Problem
Two lines in the listing below mark the span: one contains "import bpy, math" and one contains "0.58, 0.58, 0.58)". Reproduce both of them and everything between, exactly.

START Records to use

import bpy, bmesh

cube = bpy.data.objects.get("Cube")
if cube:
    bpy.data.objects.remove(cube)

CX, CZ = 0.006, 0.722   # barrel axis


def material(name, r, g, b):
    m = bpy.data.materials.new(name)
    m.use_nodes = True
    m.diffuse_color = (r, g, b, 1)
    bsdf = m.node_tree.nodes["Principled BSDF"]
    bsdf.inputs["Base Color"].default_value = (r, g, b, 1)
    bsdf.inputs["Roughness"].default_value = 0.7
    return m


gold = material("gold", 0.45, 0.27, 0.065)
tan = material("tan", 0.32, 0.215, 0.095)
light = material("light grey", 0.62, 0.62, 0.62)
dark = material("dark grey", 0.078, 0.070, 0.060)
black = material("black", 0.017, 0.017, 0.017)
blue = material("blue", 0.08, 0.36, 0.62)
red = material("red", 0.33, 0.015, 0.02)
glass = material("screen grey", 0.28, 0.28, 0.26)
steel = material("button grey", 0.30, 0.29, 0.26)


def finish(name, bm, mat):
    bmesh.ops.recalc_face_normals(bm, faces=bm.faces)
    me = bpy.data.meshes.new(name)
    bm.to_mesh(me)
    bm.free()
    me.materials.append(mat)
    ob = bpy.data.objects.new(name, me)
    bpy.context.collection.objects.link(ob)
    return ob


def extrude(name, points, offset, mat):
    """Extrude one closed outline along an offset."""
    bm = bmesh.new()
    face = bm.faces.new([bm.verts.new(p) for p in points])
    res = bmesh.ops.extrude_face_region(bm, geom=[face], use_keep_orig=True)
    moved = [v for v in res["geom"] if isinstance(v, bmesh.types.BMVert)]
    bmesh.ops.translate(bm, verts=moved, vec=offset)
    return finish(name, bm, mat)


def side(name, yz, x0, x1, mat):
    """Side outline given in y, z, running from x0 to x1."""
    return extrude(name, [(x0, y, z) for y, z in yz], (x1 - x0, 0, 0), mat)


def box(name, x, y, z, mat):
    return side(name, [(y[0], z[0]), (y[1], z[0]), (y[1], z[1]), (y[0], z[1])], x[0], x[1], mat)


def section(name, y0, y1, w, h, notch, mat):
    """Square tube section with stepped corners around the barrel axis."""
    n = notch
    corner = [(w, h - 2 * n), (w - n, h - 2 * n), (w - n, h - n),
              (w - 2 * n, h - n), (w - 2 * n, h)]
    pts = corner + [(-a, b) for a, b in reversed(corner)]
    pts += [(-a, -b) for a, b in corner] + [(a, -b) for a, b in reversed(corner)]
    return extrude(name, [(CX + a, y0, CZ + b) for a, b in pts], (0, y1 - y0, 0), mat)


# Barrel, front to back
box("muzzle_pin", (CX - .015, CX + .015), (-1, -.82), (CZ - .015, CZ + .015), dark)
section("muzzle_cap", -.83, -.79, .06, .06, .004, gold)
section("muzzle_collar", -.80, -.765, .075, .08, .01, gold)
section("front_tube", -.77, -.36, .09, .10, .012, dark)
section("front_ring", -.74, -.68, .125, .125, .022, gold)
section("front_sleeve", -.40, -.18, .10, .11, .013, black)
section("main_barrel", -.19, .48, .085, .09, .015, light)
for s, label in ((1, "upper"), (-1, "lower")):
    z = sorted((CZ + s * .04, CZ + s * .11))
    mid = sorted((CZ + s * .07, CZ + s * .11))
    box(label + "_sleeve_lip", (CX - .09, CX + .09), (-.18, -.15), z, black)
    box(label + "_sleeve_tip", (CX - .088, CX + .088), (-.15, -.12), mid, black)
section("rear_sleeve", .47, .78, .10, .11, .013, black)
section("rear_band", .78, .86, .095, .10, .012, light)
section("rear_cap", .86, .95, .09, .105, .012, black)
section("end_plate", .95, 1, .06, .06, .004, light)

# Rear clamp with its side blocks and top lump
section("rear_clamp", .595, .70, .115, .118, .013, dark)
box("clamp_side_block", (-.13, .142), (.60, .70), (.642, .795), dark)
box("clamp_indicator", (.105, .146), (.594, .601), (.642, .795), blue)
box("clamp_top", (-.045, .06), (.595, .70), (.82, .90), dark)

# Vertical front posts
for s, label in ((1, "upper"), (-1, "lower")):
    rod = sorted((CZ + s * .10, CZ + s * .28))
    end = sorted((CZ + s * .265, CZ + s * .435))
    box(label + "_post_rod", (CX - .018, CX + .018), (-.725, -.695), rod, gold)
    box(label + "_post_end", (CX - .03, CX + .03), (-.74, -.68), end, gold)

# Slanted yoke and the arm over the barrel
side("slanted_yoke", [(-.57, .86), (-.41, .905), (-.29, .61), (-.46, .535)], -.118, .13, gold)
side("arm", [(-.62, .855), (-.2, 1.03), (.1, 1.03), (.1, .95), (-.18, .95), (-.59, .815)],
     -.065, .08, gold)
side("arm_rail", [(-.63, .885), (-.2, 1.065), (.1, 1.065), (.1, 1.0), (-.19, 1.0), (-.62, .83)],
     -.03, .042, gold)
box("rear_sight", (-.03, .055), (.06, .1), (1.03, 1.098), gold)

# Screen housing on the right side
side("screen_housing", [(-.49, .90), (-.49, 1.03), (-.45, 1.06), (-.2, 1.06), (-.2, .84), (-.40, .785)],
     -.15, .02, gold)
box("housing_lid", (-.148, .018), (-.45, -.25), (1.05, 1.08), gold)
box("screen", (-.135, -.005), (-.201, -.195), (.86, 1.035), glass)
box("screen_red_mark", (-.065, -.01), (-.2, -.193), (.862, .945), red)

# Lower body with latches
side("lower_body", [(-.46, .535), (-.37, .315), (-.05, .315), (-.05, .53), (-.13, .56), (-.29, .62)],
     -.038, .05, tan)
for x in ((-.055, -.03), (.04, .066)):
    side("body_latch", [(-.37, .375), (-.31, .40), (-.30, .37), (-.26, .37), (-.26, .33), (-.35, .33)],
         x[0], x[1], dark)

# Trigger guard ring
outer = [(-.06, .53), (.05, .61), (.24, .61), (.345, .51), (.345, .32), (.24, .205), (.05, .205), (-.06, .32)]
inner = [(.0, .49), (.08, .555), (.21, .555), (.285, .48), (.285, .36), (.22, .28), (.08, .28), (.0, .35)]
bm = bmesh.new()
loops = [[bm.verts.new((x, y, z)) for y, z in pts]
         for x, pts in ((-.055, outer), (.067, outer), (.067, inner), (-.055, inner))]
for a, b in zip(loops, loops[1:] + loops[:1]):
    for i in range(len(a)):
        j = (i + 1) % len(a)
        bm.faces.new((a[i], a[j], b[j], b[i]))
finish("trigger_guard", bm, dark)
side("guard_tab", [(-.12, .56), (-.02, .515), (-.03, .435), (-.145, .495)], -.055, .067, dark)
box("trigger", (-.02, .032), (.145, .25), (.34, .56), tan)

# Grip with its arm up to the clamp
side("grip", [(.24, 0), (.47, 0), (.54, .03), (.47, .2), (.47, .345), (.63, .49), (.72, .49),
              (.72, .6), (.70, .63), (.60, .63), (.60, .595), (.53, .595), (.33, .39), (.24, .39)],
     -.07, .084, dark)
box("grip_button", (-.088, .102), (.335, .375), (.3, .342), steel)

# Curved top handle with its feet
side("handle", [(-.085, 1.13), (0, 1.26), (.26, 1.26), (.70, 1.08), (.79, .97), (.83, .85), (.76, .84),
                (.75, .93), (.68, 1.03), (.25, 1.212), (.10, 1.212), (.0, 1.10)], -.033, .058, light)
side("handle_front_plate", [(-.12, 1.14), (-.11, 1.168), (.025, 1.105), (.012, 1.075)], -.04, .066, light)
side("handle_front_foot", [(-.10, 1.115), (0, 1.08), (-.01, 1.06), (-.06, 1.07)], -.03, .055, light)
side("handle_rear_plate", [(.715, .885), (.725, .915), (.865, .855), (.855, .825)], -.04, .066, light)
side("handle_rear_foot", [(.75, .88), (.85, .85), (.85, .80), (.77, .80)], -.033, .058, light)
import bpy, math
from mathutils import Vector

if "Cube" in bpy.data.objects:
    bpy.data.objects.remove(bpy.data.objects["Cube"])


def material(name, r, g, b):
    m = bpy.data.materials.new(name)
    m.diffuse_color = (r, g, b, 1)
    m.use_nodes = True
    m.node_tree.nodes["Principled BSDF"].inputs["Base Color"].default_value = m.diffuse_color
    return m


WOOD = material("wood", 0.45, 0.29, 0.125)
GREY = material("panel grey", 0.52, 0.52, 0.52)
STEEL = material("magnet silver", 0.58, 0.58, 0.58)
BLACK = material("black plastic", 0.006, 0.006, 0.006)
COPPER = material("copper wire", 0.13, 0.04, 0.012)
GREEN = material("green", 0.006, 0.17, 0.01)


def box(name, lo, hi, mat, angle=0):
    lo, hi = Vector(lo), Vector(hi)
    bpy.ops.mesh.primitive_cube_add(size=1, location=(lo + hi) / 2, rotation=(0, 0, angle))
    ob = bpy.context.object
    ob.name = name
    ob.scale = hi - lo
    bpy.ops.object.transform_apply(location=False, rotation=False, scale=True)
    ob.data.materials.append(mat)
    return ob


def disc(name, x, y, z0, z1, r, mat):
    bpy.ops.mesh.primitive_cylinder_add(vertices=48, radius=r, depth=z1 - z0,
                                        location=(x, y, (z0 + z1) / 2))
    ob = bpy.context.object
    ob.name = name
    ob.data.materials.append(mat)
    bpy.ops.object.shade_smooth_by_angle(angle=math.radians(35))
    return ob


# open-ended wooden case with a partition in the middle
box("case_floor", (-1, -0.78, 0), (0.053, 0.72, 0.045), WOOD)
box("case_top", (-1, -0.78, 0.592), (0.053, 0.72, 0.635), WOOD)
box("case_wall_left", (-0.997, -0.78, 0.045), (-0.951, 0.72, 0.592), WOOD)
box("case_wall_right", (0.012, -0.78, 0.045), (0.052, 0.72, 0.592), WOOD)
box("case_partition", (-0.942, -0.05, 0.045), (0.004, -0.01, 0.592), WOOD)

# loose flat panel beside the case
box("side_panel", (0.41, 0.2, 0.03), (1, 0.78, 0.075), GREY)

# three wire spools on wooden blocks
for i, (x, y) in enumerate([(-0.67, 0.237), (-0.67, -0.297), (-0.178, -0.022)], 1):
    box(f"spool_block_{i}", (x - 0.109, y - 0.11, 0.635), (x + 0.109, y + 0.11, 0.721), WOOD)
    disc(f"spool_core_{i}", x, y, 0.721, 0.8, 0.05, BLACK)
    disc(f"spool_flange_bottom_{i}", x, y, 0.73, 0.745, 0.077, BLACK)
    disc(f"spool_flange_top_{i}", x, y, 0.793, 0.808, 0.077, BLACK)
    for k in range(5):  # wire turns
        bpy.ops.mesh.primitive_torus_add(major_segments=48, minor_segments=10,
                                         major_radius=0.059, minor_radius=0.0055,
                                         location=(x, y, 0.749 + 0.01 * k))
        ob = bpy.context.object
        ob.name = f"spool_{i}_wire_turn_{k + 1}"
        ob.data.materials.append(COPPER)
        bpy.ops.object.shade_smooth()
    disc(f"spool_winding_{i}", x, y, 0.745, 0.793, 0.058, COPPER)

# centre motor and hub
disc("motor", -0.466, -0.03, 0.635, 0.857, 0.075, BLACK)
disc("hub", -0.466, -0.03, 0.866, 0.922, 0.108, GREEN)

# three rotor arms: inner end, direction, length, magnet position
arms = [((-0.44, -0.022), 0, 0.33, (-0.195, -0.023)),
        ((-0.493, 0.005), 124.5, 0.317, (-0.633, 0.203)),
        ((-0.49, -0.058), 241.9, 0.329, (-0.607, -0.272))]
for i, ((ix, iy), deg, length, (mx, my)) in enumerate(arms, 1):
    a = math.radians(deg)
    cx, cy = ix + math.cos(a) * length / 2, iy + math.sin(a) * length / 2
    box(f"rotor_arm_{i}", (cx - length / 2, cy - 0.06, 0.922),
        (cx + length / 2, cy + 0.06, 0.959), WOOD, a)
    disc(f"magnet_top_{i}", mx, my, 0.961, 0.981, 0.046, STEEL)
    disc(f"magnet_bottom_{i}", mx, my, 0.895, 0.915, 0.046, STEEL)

END Records to use

Written solution
import bpy, math
from mathutils import Vector

if "Cube" in bpy.data.objects:
    bpy.data.objects.remove(bpy.data.objects["Cube"])


def material(name, r, g, b):
    m = bpy.data.materials.new(name)
    m.diffuse_color = (r, g, b, 1)
    m.use_nodes = True
    m.node_tree.nodes["Principled BSDF"].inputs["Base Color"].default_value = m.diffuse_color
    return m


WOOD = material("wood", 0.45, 0.29, 0.125)
GREY = material("panel grey", 0.52, 0.52, 0.52)
STEEL = material("magnet silver", 0.58, 0.58, 0.58)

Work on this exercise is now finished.